During the protest, a mass of people marched from the Peace and Justice Plaza toward South Building. The demonstration was organized in response to the Board of Trustees' recommendation that a freestanding building be built to house the displaced Confederate monument.
Monday night’s incident was the latest development in a series of legal struggles that have consumed the past year of her life, made her a leader in the anti-Silent Sam community and have forced a public discussion on the meaning of contextualization.
Little became involved in organizing protests in September 2017, when she joined the ranks of the 24-hour occupiers who were ubiquitous in McCorkle Place last fall. She felt compelled to join the movement after the around-the-clock protesters “had their belongings confiscated and were told to leave by campus police,” she said.
“That includes being at the statue last semester every day,” she said, “to host the sit-in with our signs that provided context about the statue and its history and it being a white supremacist, racist monument.”
In November 2017, she received publicity for identifying a fellow protester as an undercover UNC police officer. He had been posing as an auto mechanic from Durham, vocal in his distaste for Silent Sam. She saw the officer, Hector Borges, working in uniform after the McCorkle Place explosion last year.

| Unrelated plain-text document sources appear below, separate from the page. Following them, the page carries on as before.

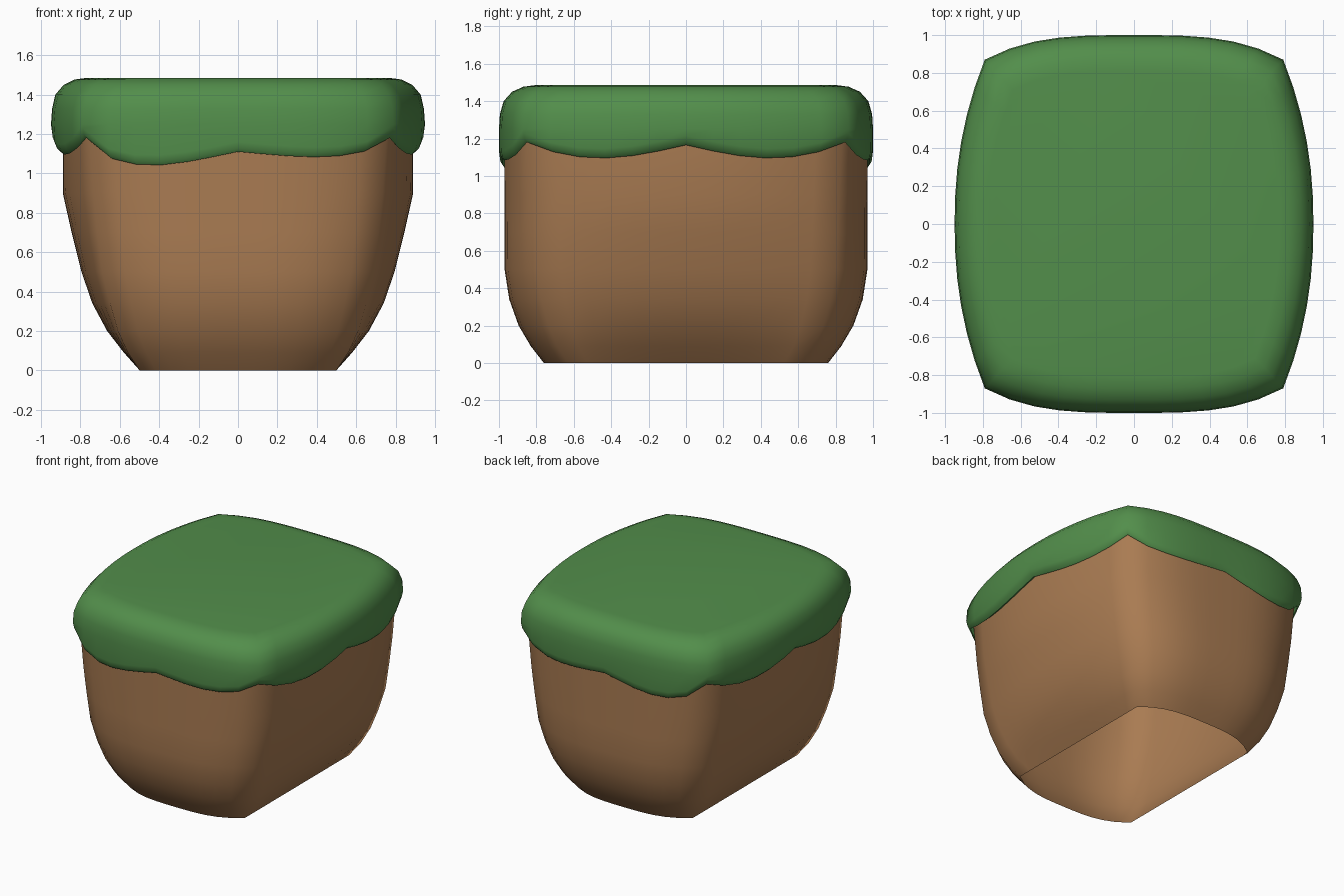
import bpy, bmesh
from math import sin, pi, radians

if "Cube" in bpy.data.objects:
    bpy.data.objects.remove(bpy.data.objects["Cube"])

N = 12  # segments along each of the four sides


def outline(cx, cy, mx, my):
    """Bulged rectangle: corner (cx, cy), mid-side reach mx and my."""
    us = [-1 + 2 * i / N for i in range(N)]
    end = [(u * cx, -cy - (my - cy) * (1 - abs(u) ** 3.3)) for u in us]
    side = [(cx + (mx - cx) * (1 - abs(u) ** 2.2), u * cy) for u in us]
    half = end + side
    return half + [(-x, -y) for x, y in half]


def lobe(u, middle, depth, power):
    """Height of the hanging edge between a corner (u = 1) and mid-side (u = 0)."""
    s = 1 - abs(u)
    return 1.18 + (middle - 1.18) * s - depth * sin(pi * s ** power)


def hem():
    """Wavy lower edge height for every outline point."""
    heights = []
    for k in range(4):
        for i in range(N):
            u = -1 + 2 * i / N
            if k % 2:
                heights.append(lobe(u, 1.165, 0.078, 0.85))
            else:
                x = u if k == 0 else -u
                heights.append(lobe(u, 1.11, 0.112 if x < 0 else 0.068, 0.65))
    return heights


def loft(name, rings, color, cap=False):
    """Skin a list of rings, each a list of 3D points, from bottom to top."""
    bm = bmesh.new()
    loops = [[bm.verts.new(p) for p in ring] for ring in rings]
    for a, b in zip(loops, loops[1:]):
        for i in range(len(a)):
            j = (i + 1) % len(a)
            bm.faces.new((a[i], a[j], b[j], b[i]))
    if cap:
        bm.faces.new(loops[-1])
    mesh = bpy.data.meshes.new(name)
    bm.to_mesh(mesh)
    bm.free()
    obj = bpy.data.objects.new(name, mesh)
    bpy.context.collection.objects.link(obj)
    mat = bpy.data.materials.new(name + "_color")
    mat.diffuse_color = color
    mat.use_nodes = True
    mat.node_tree.nodes["Principled BSDF"].inputs["Base Color"].default_value = mat.diffuse_color
    mesh.materials.append(mat)
    bpy.ops.object.select_all(action='DESELECT')
    obj.select_set(True)
    bpy.context.view_layer.objects.active = obj
    bpy.ops.object.shade_smooth_by_angle(angle=radians(60))
    return obj


# Soil body, open underneath: z, corner x, corner y, mid x, mid y
soil = [
    (0.00, 0.50, 0.63, 0.50, 0.76),
    (0.09, 0.56, 0.69, 0.58, 0.83),
    (0.20, 0.61, 0.735, 0.665, 0.895),
    (0.34, 0.65, 0.775, 0.74, 0.945),
    (0.50, 0.69, 0.80, 0.795, 0.97),
    (0.70, 0.715, 0.81, 0.845, 0.97),
    (0.90, 0.735, 0.82, 0.89, 0.97),
    (1.22, 0.755, 0.835, 0.89, 0.97),
]
loft("soil_body",
     [[(x, y, z) for x, y in outline(*dims)] for z, *dims in soil],
     (0.40, 0.20, 0.085, 1))

# Grass hem: rolled lip following the wavy edge (height above hem first)
lip = [
    (0.020, 0.755, 0.835, 0.885, 0.965),
    (0.000, 0.770, 0.850, 0.912, 0.983),
    (0.018, 0.782, 0.863, 0.932, 0.996),
    (0.050, 0.788, 0.868, 0.944, 1.000),
]
# Grass crown: rounded shoulder up to the flat top (absolute height first)
crown = [
    (1.25, 0.790, 0.870, 0.950, 1.000),
    (1.33, 0.785, 0.865, 0.944, 0.995),
    (1.40, 0.765, 0.845, 0.928, 0.975),
    (1.45, 0.730, 0.805, 0.885, 0.930),
    (1.477, 0.690, 0.760, 0.830, 0.870),
    (1.485, 0.640, 0.710, 0.770, 0.810),
]
wave = hem()
rings = [[(x, y, w + h) for (x, y), w in zip(outline(*dims), wave)]
         for h, *dims in lip]
rings += [[(x, y, z) for x, y in outline(*dims)] for z, *dims in crown]
loft("grass_top", rings, (0.085, 0.27, 0.07, 1), cap=True)
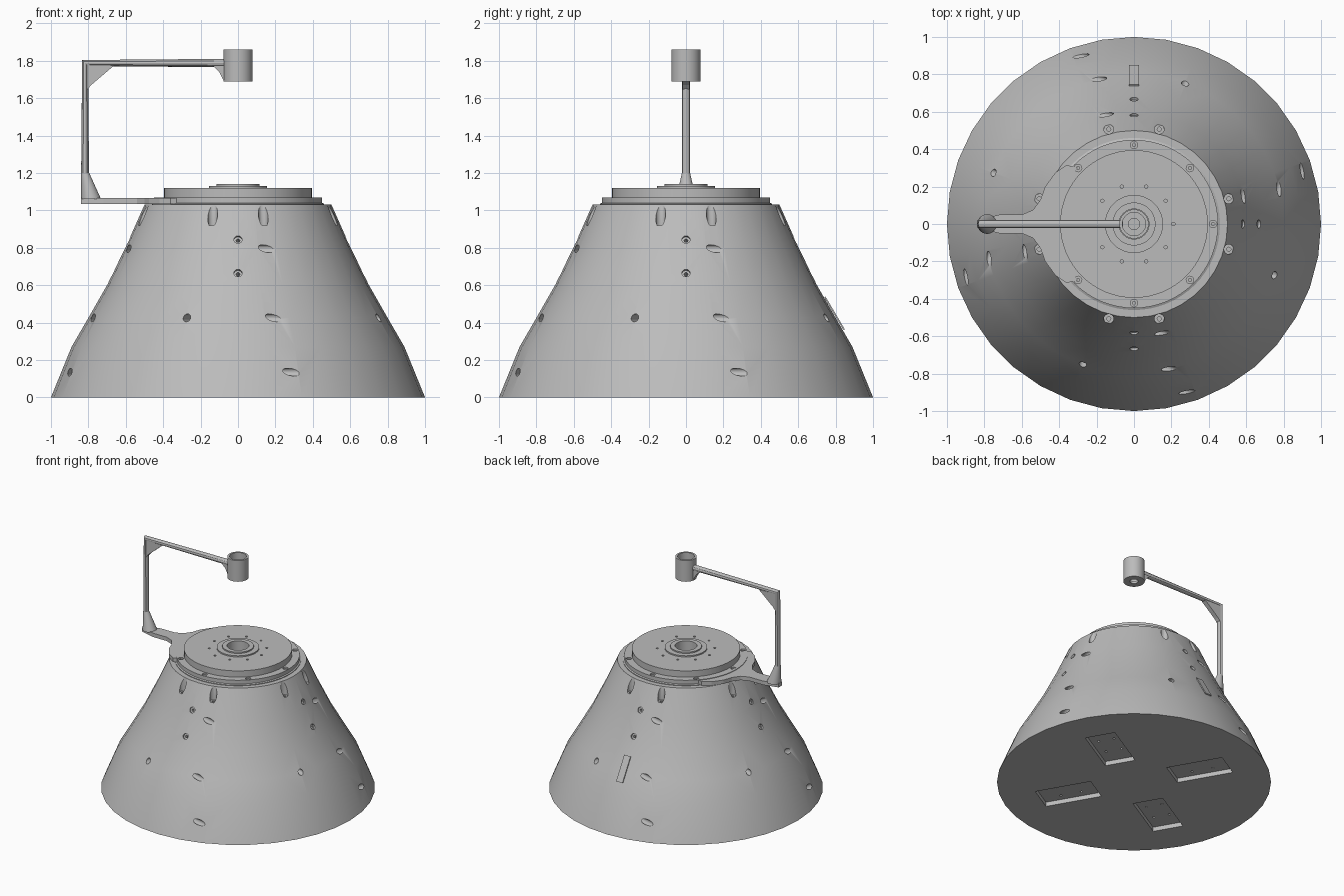
import bpy, bmesh
from math import sin, cos, pi, radians
from mathutils import Vector, Matrix

if "Cube" in bpy.data.objects:
    bpy.data.objects.remove(bpy.data.objects["Cube"], do_unlink=True)

grey = bpy.data.materials.new("machined_grey")
grey.use_nodes = True
grey.diffuse_color = (0.5, 0.5, 0.5, 1)
grey.node_tree.nodes["Principled BSDF"].inputs["Base Color"].default_value = (0.5, 0.5, 0.5, 1)


def finish(name, bm):
    """Turn a bmesh into a named grey object."""
    bmesh.ops.recalc_face_normals(bm, faces=bm.faces)
    mesh = bpy.data.meshes.new(name)
    bm.to_mesh(mesh)
    bm.free()
    obj = bpy.data.objects.new(name, mesh)
    bpy.context.collection.objects.link(obj)
    mesh.materials.append(grey)
    return obj


def activate(obj):
    bpy.ops.object.select_all(action='DESELECT')
    obj.select_set(True)
    bpy.context.view_layer.objects.active = obj


def smooth(obj, angle=30):
    activate(obj)
    bpy.ops.object.shade_smooth_by_angle(angle=radians(angle))


def lathe(name, profile, seg, loop=False):
    """Revolve (radius, height) points; cap both ends or close the loop."""
    bm = bmesh.new()
    rings = [[bm.verts.new((r * cos(2 * pi * i / seg), r * sin(2 * pi * i / seg), z))
              for i in range(seg)] for r, z in profile]
    pairs = list(zip(rings, rings[1:]))
    if loop:
        pairs.append((rings[-1], rings[0]))
    else:
        bm.faces.new(rings[0])
        bm.faces.new(rings[-1])
    for a, b in pairs:
        for i in range(seg):
            j = (i + 1) % seg
            bm.faces.new((a[i], a[j], b[j], b[i]))
    return finish(name, bm)


def prism(name, points, offset):
    """Extrude a polygon along an offset vector."""
    bm = bmesh.new()
    face = bm.faces.new([bm.verts.new(p) for p in points])
    new = bmesh.ops.extrude_face_region(bm, geom=[face])["geom"]
    bmesh.ops.translate(bm, vec=offset, verts=[v for v in new if isinstance(v, bmesh.types.BMVert)])
    return finish(name, bm)


def bore(bm, point, axis, radius, depth, out=0.1):
    """Add a drill cylinder entering at point against the outward axis."""
    axis = Vector(axis).normalized()
    centre = Vector(point) + axis * (out - depth) / 2
    turn = Vector((0, 0, 1)).rotation_difference(axis).to_matrix().to_4x4()
    bmesh.ops.create_cone(bm, cap_ends=True, segments=16, radius1=radius, radius2=radius,
                          depth=out + depth, matrix=Matrix.Translation(centre) @ turn)


def cut(obj, *cutters):
    for bm in cutters:
        tool = finish("cutter", bm)
        tool.hide_render = True
        mod = obj.modifiers.new("cut", 'BOOLEAN')
        mod.operation, mod.solver, mod.object = 'DIFFERENCE', 'EXACT', tool
        activate(obj)
        bpy.ops.object.modifier_apply(modifier=mod.name)
        bpy.data.objects.remove(tool, do_unlink=True)


# Conical body
body = lathe("conical_body", [(1, 0), (0.89, 0.27), (0.8, 0.425), (0.7, 0.6),
                              (0.6, 0.805), (0.5, 1.03)], 36)
wide, narrow = bmesh.new(), bmesh.new()
up = Vector((0, 0, 1))
for k in range(4):
    spin = Matrix.Rotation(k * pi / 2, 3, 'Z')
    # Slanted side ports: position and swing away from the radial direction
    for pos, swing in (((0.155, -0.585, 0.795), 58), ((0.19, -0.775, 0.425), 58),
                       ((-0.275, -0.755, 0.425), 0), ((0.29, -0.9, 0.135), 58)):
        p = spin @ Vector(pos)
        radial = Vector((p.x, p.y, 0)).normalized()
        bore(wide, p, Matrix.Rotation(radians(swing), 3, 'Z') @ radial, 0.021, 0.12)
    # Counterbored screws square to the wall
    for r, z in ((0.585, 0.845), (0.668, 0.665)):
        p, axis = spin @ Vector((0, -r, z)), spin @ Vector((0, -0.9, 0.44))
        bore(wide, p, axis, 0.022, 0.015)
        bore(narrow, p, axis, 0.01, 0.05)
    # Vertical screw pockets around the top rim
    for x in (-0.135, 0.135):
        p = spin @ Vector((x, -0.507, 0.92))
        bore(wide, p, up, 0.026, 0, 0.2)
        bore(narrow, p, up, 0.011, 0.03)
    # Rectangular recesses in the underside with four tapped holes each
    turn = Matrix.Rotation(radians(30 + 90 * k), 4, 'Z')
    place = turn @ Matrix.Translation((0.51, 0, 0))
    bmesh.ops.create_cube(wide, size=1, matrix=place @ Matrix.Diagonal((0.43, 0.23, 0.07, 1)))
    for x in (-0.08, 0.08):
        for y in (-0.06, 0.06):
            bore(narrow, place @ Vector((x, y, 0.035)), -up, 0.009, 0.03, 0.02)
cut(body, wide, narrow)
smooth(body)

# Slim cover plate on the back wall
plate = prism("back_cover_plate", [(x, y, z) for x, y, z in (
    (-0.028, 0.739, 0.535), (0.028, 0.739, 0.535),
    (0.028, 0.842, 0.36), (-0.028, 0.842, 0.36))], (0, 0.007, 0.004))

# Flange, turntable disc and stepped hub with its bore
top = lathe("turntable", [(0.46, 1.03), (0.46, 1.035), (0.45, 1.04), (0.45, 1.07), (0.395, 1.07),
                          (0.395, 1.12), (0.155, 1.12), (0.155, 1.13), (0.115, 1.13),
                          (0.115, 1.14), (0.08, 1.14), (0.08, 1.05)], 64)

# Clamp bracket that carries the arm
half = [(-0.84, 0.02), (-0.72, 0.05), (-0.6, 0.05), (-0.54, 0.075), (-0.5, 0.13),
        (-0.475, 0.2), (-0.42, 0.275), (-0.36, 0.315), (-0.3, 0.3)]
inner = [(-0.42 * cos(a), 0.42 * sin(a)) for a in (radians(d) for d in range(36, -37, -12))]
outline = half + inner + [(x, -y) for x, y in reversed(half)]
clamp = prism("arm_clamp", [(x, y, 1.035) for x, y in outline], (0, 0, 0.031))

# Flange screws and disc holes
wide, narrow = bmesh.new(), bmesh.new()
for k in range(8):
    a = k * pi / 4
    p = Vector((0.423 * cos(a), 0.423 * sin(a), 1.07))
    bore(wide, p, up, 0.02, 0.012, 0.03)
    bore(narrow, p, up, 0.009, 0.03, 0.03)
for k in range(10):
    a = k * pi / 5
    bore(wide, (0.21 * cos(a), 0.21 * sin(a), 1.12), up, 0.009, 0.03)
cut(top, wide, narrow)
smooth(top)

# Bent tube arm
curve = bpy.data.curves.new("arm_tube", 'CURVE')
curve.dimensions = '3D'
curve.bevel_depth = 0.0225
curve.bevel_resolution = 4
curve.use_fill_caps = True
line = curve.splines.new('POLY')
line.points.add(2)
for point, (x, z) in zip(line.points, ((-0.8175, 1.04), (-0.8175, 1.7875), (-0.07, 1.7875))):
    point.co = (x, 0, z, 1)
curve.materials.append(grey)
arm = bpy.data.objects.new("arm_tube", curve)
bpy.context.collection.objects.link(arm)
activate(arm)
bpy.ops.object.convert(target='MESH')
smooth(bpy.context.object)

# Lower arm fillet, flaring onto the clamp
bm = bmesh.new()
bmesh.ops.create_cone(bm, cap_ends=True, segments=24, radius1=0.053, radius2=0.022, depth=0.14,
                      matrix=Matrix.Translation((-0.785, 0, 1.13)))
for v in bm.verts:
    if v.co.z > 1.13:
        v.co.x -= 0.0325
smooth(finish("lower_arm_fillet", bm))

# Upper corner and holder gussets
for name, tri in (("upper_gusset", [(-0.81, 1.78), (-0.66, 1.775), (-0.685, 1.755), (-0.785, 1.67),
                                    (-0.81, 1.64)]),
                  ("holder_gusset", [(-0.14, 1.78), (-0.06, 1.78), (-0.066, 1.69), (-0.08, 1.7),
                                     (-0.1, 1.74)])):
    prism(name, [(x, -0.018, z) for x, z in tri], (0, 0.036, 0))

# Hollow cup at the end of the arm, centred above the hub
cup = lathe("probe_holder", [(0.03, 1.69), (0.078, 1.69), (0.078, 1.86), (0.062, 1.86),
                             (0.062, 1.71), (0.03, 1.71)], 40, loop=True)
smooth(cup)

Tension surrounding the statue amplified throughout last fall, following the removal of a Robert E. Lee monument on Duke’s campus and the death of a protester at the Unite the Right rally in Charlottesville.
In April, Little took buckets of paint, and her own blood, and threw them on the statue. She was arrested following the incident, which started her ongoing legal battle with the University and Orange County.
“I smeared my blood and red ink on the statue because the statue was lacking proper historical context,” she told the DTH. “So these statues were built on Black blood. These statues symbolize the violence toward Black people. Without that blood on the statue, it’s incomplete, in my opinion. It’s not properly contextualized.”